Part of the challenge is procuring groceries, a process requiring us to walk downhill to the store and lug the needed items back up the hill. There is always a second trip because I always forget something. I put these efforts down to healthy exercise. The larger difficulty is emotional and mental, staying patient and caring as my wife becomes more and more anxious about the coming event, asking the same questions again and again. Who’s coming? When are they coming? Why are they coming? Who’s coming?…

As much as she enjoys the thought of company, she is also fearful that someone is going to take her things, so she begins to hide and cover them up. Still, we got through this and by mid afternoon the posole’ is simmering on the stove, our home filled with the sumptuous aroma of good things cooking. My wife is excited but needs hugs and assurance that all is well. 

Guests eventually arrive amidst smiles and laughter and all gather around to share a delicious meal and the opportunity to connect with each other again. My wife is happy, basking in all the love of the moment. Yet, I notice that she is not able to enter into conversation, most topics are too confusing for her. She retreats to the kitchen to do dishes, babbling joyfully to herself.

The evening winds down, friends depart, my wife and I hug, feeling good for the party’s success, but too tired to clean up after it. 

As I sat sipping tea the following morning while my wife engaged in her favorite pastime, adult coloring books, I reflected. yes, the previous night’s event had gone wonderfully well and it had been a great gathering. My wife had enjoyed it. Yet, I was beat. Certainly, the effort had been worth it, but would I ever want to do it again? perhaps it’s time to quit on a high note.

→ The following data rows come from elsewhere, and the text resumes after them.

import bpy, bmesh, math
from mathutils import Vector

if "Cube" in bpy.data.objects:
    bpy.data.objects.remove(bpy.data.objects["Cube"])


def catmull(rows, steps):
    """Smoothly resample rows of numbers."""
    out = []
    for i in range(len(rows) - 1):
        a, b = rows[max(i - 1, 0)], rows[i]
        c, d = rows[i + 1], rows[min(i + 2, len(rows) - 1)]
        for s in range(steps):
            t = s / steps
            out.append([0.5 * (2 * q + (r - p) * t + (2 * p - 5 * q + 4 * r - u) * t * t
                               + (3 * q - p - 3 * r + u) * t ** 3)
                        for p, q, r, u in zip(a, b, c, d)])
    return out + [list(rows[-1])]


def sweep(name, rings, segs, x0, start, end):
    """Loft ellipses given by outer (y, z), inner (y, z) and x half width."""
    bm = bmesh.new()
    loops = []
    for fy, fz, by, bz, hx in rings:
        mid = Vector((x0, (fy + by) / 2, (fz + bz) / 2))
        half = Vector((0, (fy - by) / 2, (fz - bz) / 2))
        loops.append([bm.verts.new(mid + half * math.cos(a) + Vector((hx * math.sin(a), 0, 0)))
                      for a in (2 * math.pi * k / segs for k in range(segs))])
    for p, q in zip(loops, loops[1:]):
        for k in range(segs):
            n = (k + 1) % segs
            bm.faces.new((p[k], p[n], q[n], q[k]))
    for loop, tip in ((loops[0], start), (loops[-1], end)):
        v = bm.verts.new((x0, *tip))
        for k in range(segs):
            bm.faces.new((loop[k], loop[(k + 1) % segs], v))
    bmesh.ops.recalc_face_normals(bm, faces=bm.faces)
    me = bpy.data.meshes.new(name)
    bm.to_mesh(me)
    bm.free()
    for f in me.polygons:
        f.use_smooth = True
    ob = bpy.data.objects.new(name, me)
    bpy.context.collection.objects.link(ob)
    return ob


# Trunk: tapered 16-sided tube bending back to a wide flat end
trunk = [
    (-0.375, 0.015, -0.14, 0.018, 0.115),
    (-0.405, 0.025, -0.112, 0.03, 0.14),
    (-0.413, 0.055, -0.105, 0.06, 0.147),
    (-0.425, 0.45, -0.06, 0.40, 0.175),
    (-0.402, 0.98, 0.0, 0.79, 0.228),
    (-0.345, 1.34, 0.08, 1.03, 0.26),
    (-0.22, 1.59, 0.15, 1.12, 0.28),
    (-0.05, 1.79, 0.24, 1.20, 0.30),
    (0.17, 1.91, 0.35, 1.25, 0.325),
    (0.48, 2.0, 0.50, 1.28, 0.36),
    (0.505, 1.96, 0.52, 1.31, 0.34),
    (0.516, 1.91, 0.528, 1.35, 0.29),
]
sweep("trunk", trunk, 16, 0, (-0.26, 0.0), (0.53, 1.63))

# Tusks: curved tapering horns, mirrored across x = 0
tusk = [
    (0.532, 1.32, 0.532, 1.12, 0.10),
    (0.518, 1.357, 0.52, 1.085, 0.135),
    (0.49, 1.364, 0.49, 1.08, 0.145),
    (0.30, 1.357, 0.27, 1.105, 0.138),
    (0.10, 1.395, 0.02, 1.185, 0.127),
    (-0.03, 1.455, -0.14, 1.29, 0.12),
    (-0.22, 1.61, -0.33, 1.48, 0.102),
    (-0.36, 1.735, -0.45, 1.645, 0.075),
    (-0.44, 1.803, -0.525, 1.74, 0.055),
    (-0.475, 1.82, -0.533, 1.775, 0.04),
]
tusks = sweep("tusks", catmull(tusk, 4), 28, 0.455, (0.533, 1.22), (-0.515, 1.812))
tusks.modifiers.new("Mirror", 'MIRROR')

Time will tell.

tio stib

You might also enjoy: My Dementia Diary 17 – Hiding the Cookies, My Dementia Diary